Reading week: What is it good for?
Absolutely nothing, claims Eleanor Doughty
Friday 01 March 2013
When was the last time you read a book of your choice? If you can't remember, I am right there with you.
This is supposing of course, that you, like me, are waiting for your final year to indulge in your literary desires. Or perhaps you're on a course with nothing legible short of displeasure, no extravagant imagery or retellings of modern life- or anything like Physics or Law where rhetoric is replaced by terminology and - god forbid - numbers.
If you're one of the lucky ones graced with reading week - was I alone in assuming that everyone gets it? - then you may have enjoyed some time off from your frightfully busy eight-hour university week.
Or maybe you’ve actually done some work – like the name suggests – flexing your good-student muscles before finals. But have you, really? While reading week is advertised as time to catch up on work, it is nothing but a poorly disguised trip home for a visit to Mum’s tumble drier, the lack of which is the bane of student housing.

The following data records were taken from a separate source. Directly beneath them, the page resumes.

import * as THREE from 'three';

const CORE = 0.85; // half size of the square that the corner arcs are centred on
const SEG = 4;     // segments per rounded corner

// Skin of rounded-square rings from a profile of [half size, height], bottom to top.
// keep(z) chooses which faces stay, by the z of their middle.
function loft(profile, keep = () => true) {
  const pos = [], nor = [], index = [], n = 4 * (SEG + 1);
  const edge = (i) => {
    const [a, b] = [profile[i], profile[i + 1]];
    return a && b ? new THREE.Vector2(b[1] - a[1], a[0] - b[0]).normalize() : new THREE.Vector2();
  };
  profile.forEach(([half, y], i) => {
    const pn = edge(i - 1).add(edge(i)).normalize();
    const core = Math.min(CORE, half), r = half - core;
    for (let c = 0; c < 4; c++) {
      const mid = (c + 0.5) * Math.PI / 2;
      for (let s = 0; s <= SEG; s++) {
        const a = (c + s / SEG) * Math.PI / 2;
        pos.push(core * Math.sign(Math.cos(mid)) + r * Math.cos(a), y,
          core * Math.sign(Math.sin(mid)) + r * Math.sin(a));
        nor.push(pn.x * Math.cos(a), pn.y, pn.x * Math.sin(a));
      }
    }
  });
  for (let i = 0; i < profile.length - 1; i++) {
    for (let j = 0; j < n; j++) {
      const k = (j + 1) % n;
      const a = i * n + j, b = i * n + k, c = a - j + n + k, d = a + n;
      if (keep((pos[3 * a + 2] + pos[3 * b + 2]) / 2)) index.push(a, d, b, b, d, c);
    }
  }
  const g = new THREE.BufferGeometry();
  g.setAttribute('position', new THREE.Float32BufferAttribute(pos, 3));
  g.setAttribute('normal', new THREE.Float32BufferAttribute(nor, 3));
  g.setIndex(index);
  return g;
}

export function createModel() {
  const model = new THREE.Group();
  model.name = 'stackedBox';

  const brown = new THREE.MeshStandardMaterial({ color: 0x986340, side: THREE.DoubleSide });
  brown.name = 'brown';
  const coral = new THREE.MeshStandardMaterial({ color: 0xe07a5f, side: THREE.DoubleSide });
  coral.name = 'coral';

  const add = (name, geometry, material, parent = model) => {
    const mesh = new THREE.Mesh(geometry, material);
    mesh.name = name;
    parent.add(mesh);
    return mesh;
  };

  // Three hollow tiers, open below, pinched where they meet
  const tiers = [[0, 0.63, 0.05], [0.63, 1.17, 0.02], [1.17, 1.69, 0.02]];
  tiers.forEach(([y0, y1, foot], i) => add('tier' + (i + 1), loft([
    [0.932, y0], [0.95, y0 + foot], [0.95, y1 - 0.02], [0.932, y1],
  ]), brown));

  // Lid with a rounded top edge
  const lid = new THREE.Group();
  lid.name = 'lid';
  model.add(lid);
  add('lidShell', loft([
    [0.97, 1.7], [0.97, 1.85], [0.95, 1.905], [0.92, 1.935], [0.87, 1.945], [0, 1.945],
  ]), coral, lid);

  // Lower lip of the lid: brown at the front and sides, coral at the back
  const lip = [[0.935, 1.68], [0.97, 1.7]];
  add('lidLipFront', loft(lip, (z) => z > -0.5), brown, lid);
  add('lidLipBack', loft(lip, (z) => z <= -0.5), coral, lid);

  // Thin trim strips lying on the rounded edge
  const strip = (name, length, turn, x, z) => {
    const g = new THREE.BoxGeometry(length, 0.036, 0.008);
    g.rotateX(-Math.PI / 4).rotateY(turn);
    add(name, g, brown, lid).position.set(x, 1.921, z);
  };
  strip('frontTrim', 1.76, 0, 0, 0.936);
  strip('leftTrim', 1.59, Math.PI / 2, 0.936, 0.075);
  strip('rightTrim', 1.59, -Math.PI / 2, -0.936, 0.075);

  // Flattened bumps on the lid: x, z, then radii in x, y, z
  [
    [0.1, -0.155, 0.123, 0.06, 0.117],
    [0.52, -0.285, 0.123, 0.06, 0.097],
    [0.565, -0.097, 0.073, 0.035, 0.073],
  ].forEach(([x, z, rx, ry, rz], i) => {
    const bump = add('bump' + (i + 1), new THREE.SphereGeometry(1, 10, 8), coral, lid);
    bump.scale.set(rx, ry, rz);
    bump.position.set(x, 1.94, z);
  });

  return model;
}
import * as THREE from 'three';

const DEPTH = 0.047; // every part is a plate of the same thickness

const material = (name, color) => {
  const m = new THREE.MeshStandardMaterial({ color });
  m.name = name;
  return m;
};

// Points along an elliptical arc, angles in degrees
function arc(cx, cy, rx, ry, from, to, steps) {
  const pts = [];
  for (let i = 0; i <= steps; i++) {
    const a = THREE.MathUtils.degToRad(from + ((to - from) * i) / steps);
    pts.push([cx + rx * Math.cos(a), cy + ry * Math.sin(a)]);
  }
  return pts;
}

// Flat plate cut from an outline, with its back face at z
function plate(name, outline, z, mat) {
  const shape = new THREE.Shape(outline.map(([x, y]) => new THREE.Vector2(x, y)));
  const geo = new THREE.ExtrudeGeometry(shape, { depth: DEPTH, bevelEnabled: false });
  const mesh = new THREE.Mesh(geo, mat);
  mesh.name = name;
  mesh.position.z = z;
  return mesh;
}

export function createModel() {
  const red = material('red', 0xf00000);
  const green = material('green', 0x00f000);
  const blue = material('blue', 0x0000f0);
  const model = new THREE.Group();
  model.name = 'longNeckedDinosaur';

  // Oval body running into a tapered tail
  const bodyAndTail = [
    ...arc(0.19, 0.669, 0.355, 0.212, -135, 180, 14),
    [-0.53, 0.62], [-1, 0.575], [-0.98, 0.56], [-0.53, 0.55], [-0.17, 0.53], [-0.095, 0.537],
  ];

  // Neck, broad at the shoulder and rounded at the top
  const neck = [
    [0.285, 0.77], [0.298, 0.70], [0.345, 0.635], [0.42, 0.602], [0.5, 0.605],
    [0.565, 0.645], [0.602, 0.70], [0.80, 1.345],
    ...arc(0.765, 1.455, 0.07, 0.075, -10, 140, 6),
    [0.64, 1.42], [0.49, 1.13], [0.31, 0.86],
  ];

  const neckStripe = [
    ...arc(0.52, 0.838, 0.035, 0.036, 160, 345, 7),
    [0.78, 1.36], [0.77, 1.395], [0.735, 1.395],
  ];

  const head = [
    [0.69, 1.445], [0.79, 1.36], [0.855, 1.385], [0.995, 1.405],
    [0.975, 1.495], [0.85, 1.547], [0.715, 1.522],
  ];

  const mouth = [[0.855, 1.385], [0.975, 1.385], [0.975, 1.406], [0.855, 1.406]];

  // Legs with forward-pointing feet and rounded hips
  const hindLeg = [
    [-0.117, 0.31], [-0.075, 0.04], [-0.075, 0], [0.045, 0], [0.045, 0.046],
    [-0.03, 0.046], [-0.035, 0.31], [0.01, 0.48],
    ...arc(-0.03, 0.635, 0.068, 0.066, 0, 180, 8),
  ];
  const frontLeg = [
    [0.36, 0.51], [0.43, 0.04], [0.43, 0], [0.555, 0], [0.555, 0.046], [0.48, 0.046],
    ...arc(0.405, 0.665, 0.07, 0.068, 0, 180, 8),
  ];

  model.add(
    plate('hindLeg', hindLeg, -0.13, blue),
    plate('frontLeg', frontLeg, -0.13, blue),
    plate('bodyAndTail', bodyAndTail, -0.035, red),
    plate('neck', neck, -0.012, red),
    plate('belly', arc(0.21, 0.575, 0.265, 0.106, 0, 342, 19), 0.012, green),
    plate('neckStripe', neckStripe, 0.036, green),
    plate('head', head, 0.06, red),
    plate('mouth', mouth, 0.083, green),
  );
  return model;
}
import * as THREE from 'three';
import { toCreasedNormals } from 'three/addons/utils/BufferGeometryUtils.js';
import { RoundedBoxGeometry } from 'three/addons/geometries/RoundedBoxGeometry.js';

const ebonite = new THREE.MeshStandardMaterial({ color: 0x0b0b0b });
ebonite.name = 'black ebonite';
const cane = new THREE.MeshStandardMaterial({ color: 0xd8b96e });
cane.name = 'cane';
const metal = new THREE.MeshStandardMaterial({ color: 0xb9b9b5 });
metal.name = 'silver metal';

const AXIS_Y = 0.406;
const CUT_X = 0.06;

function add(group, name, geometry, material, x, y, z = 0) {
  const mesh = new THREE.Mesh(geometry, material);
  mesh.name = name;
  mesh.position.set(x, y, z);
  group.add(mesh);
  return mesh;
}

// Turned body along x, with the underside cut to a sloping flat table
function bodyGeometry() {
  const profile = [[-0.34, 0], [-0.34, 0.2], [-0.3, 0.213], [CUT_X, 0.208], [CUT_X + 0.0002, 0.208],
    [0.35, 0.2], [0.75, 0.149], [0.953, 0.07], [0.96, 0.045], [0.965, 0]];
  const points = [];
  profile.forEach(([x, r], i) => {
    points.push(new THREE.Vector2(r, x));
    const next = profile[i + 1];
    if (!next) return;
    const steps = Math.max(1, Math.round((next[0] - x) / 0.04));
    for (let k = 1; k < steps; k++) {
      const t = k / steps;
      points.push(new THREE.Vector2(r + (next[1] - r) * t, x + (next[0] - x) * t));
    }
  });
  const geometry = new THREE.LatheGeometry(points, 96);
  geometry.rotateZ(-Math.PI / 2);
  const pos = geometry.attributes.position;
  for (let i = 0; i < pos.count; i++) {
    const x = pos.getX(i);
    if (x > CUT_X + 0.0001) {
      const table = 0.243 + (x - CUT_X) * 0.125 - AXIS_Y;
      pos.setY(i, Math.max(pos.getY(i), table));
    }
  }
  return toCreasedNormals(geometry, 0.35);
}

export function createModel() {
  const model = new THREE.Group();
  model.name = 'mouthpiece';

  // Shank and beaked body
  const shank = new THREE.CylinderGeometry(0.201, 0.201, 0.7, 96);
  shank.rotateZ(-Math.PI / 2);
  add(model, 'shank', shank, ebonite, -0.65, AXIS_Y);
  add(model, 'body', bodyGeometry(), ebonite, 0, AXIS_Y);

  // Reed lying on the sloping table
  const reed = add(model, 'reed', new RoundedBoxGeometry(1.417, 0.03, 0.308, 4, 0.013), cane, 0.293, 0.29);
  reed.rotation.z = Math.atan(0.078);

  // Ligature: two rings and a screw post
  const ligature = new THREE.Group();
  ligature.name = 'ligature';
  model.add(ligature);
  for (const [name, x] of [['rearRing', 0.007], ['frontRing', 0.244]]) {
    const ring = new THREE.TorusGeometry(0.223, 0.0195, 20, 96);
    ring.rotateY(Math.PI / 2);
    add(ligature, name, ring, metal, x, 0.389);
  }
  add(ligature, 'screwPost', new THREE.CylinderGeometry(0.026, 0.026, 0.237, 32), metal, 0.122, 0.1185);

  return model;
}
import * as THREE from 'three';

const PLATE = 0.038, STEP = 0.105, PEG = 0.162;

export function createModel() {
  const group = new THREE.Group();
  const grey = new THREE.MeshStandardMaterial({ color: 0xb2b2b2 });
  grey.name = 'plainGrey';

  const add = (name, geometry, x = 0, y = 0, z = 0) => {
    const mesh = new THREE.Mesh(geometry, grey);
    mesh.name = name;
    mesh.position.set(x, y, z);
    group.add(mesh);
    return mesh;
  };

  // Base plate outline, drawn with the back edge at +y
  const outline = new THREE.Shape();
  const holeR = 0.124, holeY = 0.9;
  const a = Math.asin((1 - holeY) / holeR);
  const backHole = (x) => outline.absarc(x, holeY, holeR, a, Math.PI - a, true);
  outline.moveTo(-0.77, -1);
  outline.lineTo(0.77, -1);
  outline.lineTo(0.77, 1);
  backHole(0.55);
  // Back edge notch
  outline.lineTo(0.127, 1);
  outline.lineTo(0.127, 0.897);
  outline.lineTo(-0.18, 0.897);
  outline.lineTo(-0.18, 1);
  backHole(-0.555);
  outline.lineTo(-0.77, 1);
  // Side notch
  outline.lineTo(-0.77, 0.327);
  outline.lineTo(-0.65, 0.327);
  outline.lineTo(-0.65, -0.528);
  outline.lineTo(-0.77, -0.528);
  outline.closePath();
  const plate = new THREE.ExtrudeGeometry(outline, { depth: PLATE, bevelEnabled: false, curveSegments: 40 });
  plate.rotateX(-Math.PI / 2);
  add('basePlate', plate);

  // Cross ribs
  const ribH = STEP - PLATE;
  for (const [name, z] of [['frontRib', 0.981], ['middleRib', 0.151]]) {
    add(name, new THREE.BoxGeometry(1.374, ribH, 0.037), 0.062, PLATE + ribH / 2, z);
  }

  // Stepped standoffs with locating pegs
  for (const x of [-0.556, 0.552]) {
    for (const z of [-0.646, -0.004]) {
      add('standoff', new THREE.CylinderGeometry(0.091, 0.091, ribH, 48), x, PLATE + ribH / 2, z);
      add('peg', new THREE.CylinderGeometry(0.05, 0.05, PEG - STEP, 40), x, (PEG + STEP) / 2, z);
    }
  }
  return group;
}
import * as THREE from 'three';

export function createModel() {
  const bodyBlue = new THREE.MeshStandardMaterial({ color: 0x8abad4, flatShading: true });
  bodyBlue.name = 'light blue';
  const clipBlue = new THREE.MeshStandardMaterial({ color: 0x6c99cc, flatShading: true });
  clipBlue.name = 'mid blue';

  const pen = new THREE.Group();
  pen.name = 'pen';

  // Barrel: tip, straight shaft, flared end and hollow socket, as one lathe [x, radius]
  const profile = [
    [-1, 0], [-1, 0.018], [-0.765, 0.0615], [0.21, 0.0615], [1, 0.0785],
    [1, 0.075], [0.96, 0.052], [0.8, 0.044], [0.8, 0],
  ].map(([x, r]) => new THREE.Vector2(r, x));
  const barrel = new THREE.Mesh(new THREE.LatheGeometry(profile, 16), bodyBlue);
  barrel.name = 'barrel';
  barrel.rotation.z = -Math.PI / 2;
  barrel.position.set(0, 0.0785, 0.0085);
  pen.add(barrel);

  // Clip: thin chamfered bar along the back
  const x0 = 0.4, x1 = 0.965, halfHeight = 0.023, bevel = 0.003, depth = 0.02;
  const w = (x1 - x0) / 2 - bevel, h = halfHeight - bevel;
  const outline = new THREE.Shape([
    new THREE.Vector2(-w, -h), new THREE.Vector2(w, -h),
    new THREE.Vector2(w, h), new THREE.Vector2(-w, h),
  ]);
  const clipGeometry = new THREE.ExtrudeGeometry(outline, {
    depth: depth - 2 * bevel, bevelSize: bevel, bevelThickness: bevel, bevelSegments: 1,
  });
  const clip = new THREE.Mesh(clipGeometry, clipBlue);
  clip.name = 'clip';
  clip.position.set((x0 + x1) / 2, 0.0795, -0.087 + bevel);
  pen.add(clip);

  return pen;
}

I am a terrible student. I read voraciously – not exceeding The Indy’s literary editor who recently admitted to having read twelve books in a weekend - but rarely anything on my reading list. Studying English Literature - an academic falsehood that brainwashes book lovers – only cornered me into reading apparently randomly chosen extracts that inflicted deep disinterest. So struck by the concept of a week supposedly for reading, in my first term, I bypassed half term and went straight to the library. I’m still embarrassed.
Since then, my enthusiasm has faded and the two additional weeks off a year have been spent working like the disturbing workaholic I am. Instead of going home or spending it lounging around the flat like a proper student, this week I worked like a donkey. Combining a sojourn at a national newspaper with seventy minutes of dedicated reading on the daily commute, I’ve completed three books for my dissertation - due next year – and written in the paper. There’s a possibility that I couldn’t be more desperately suffocating if I tried. But hey, reading week has actually served its purpose. Not that my reading list has been touched. Again.
Eleanor Doughty is a second-year student at Queen Mary, University of London. Follow her on Twitter here. She won't follow you back.
The secret report that helps Israel hide facts
Land for gas: Merkel and Putin discussed secret deal could end Ukraine crisis
Woman and two children killed by mob in riots over 'blasphemous' Facebook post in Pakistan
Richard Dawkins tweets: 'Date rape is bad, stranger rape is worse'
Putin is 'thuggish, dishonest and reckless', says British ambassador to US
Boozy, ignorant, intolerant, but very polite – Britain as others see us
- 2 Pope Francis issues top 10 tips for happiness – including don’t try to convert other people
- 4 Disney heiress Abigail disowns her share of family profits in West Bank company
- 5 Israel's propaganda machine is finally starting to misfire
- < Previous
- Next >
Negotiable: Randstad Education Plymouth: Randstad Education Ltd are seeking KS...
£45000 - £65000 per annum: Harrington Starr: C# R&D .NET Developer (Algori...
£100 - £125 per day: Randstad Education Crawley: Look no further; this is the ...
£95 - £105 per day: Randstad Education Crawley: Opportunities for NQTs for the...